Appellant was found guilty of violating art. 27, § 287(a), which, in part, makes it unlawful "[t]o possess . . . any controlled dangerous substance. . . ." Md. Code Ann., art. 27, § 287(a) (1992 Repl. Vol., 1995 Supp.). Possession is defined as "the exercise of actual or constructive dominion or control over a thing by one or more persons." Id. At § 277(s). The statute recognizes that possession may be joint. See Cook v. State, 84 Md. App. 122, 134, 578 A.2d 283 (1990), cert. denied, 321 Md. 502, 583 A.2d 276 (1991). In order to sustain a conviction for possession the evidence must show directly or support a rational inference not only that the accused had knowledge of the presence and illicit nature of the charges, Dawkins v. State, 313 Md. 638, 651, 547 A.2d 1041 (1988), but that the accused did in fact exercise some dominion or control over the contraband.

In Folk v. State, 11 Md. App. 508, 518, 275 A.2d 184 (1971), we said that among the factors to be considered in determining whether there was joint possession are the following:

1) proximity between the defendant and the contraband, 2) the fact that the contraband was within the view or otherwise within the knowledge of the defendant, 3) ownership or some possessory right in the premises or the automobile in which the contraband is found, or 4) the presence of circumstances from which a reasonable inference could be drawn that the defendant was participating with others in the mutual use and enjoyment of the contraband.
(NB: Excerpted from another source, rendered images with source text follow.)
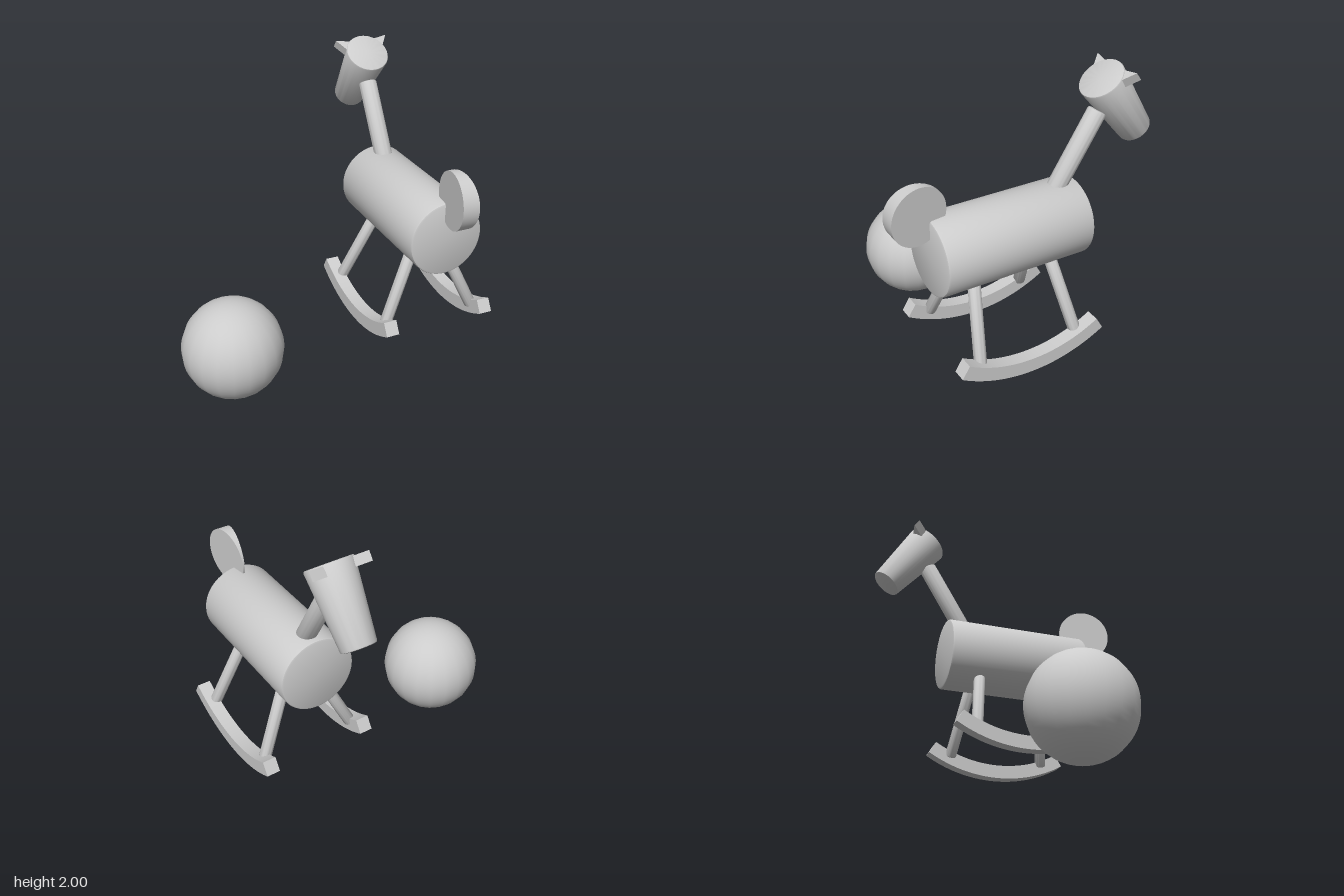
import * as THREE from 'three';
import { toCreasedNormals } from 'three/addons/utils/BufferGeometryUtils.js';

const material = new THREE.MeshStandardMaterial({ color: 0xcccccc });
const V = (x, y, z) => new THREE.Vector3(x, y, z);
const UP = V(0, 1, 0);

function add(parent, name, geometry) {
  const mesh = new THREE.Mesh(geometry, material);
  mesh.name = name;
  parent.add(mesh);
  return mesh;
}

// Round bar from a to b, with radius ra at a and rb at b, and small bevels on the rims
function bar(parent, name, a, b, ra, rb = ra, bevel = 0.012, sides = 48) {
  const length = a.distanceTo(b);
  const profile = [
    [0, 0], [ra - bevel, 0], [ra - bevel * 0.3, bevel * 0.3], [ra, bevel],
    [rb, length - bevel], [rb - bevel * 0.3, length - bevel * 0.3], [rb - bevel, length], [0, length],
  ].map(([r, y]) => new THREE.Vector2(r, y));
  const mesh = add(parent, name, toCreasedNormals(new THREE.LatheGeometry(profile, sides), 0.6));
  mesh.position.copy(a);
  mesh.quaternion.setFromUnitVectors(UP, b.clone().sub(a).normalize());
  return mesh;
}

// Curved runner: a slice of a ring, centred on its own thickness
function rockerGeometry(outer, inner, halfAngle, width) {
  const shape = new THREE.Shape();
  const down = -Math.PI / 2;
  shape.absarc(0, 0, outer, down - halfAngle, down + halfAngle, false);
  shape.absarc(0, 0, inner, down + halfAngle, down - halfAngle, true);
  shape.closePath();
  const g = new THREE.ExtrudeGeometry(shape, { depth: width, bevelEnabled: false, curveSegments: 24 });
  g.translate(0, 0, -width / 2).rotateY(Math.PI / 2);
  return toCreasedNormals(g, 0.5);
}

// Round disc whose thickness grows from the inner edge to the outer edge
function tailGeometry(radius) {
  const g = new THREE.CylinderGeometry(radius, radius, 2, 64).rotateZ(Math.PI / 2);
  const p = g.attributes.position;
  for (let i = 0; i < p.count; i++) {
    const t = (p.getZ(i) + radius) / (2 * radius);
    p.setX(i, p.getX(i) * (0.006 + 0.048 * t));
  }
  return toCreasedNormals(g, 0.6);
}

export function createModel() {
  const model = new THREE.Group();
  model.name = 'rockingAnimalAndBall';

  const ball = add(model, 'ball', new THREE.SphereGeometry(0.326, 20, 32));
  ball.position.set(-0.635, 0.326, 0.13);

  const animal = new THREE.Group();
  animal.name = 'rockingAnimal';
  animal.position.x = 0.58;
  model.add(animal);

  // Body and neck
  bar(animal, 'body', V(0, 1.08, -0.35), V(0, 1.08, 0.615), 0.24, 0.24, 0.014, 64);
  bar(animal, 'neck', V(0, 1.2, -0.171), V(0, 1.72, -0.493), 0.058);

  // Head with its ears; local y runs from muzzle to crown, local -z towards the brow
  const head = new THREE.Group();
  head.name = 'head';
  head.position.set(0, 1.917, -0.5);
  head.rotation.x = Math.atan2(0.278, 0.374);
  animal.add(head);
  bar(head, 'skull', V(0, -0.466, 0), V(0, 0, 0), 0.102, 0.141, 0.01);

  for (const side of [-1, 1]) {
    const ear = new THREE.Shape([[0.18, 0.126], [0.085, 0.108], [0.128, 0.045]]
      .map(([x, f]) => new THREE.Vector2(side * x, f)));
    const earGeometry = new THREE.ExtrudeGeometry(ear, { depth: 0.058, bevelEnabled: false });
    earGeometry.rotateX(-Math.PI / 2).translate(0, -0.066, 0);
    add(head, side > 0 ? 'leftEar' : 'rightEar', earGeometry);
  }

  // Tail
  add(animal, 'tail', tailGeometry(0.178)).position.set(0, 1.37, 0.68);

  // Runners, each with two splayed legs
  const runner = rockerGeometry(0.94, 0.85, 0.538, 0.085);
  for (const side of [-1, 1]) {
    const label = side > 0 ? 'left' : 'right';
    add(animal, label + 'Rocker', runner).position.set(side * 0.333, 1.281, 0.132);
    for (const end of [-1, 1]) {
      bar(animal, label + 'Leg' + (end > 0 ? 'A' : 'B'),
        V(side * 0.312, 0.46, 0.132 + end * 0.328),
        V(side * 0.065, 1.0, 0.132 + end * 0.242), 0.038, 0.038, 0.01, 32);
    }
  }

  return model;
}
In this case, acting under authority of a search warrant, the police found in appellant's bedroom crack cocaine residue and a razor blade in a bowl on the nightstand, a baggie of marijuana in the drawer, along with a package of rolling papers and a marijuana cigarette, a second bowl containing a roach on top of a stereo, and a police scanner set to the Special Investigations Division channel. Various drugs and paraphernalia were found in other bedrooms of the one-story house; a baggie of cocaine was lying on the dining room table. That evidence, which clearly supported a rational inference that appellant had knowledge of and both constructive and actual control of the drugs found in her home, was more than ample evidence to convict.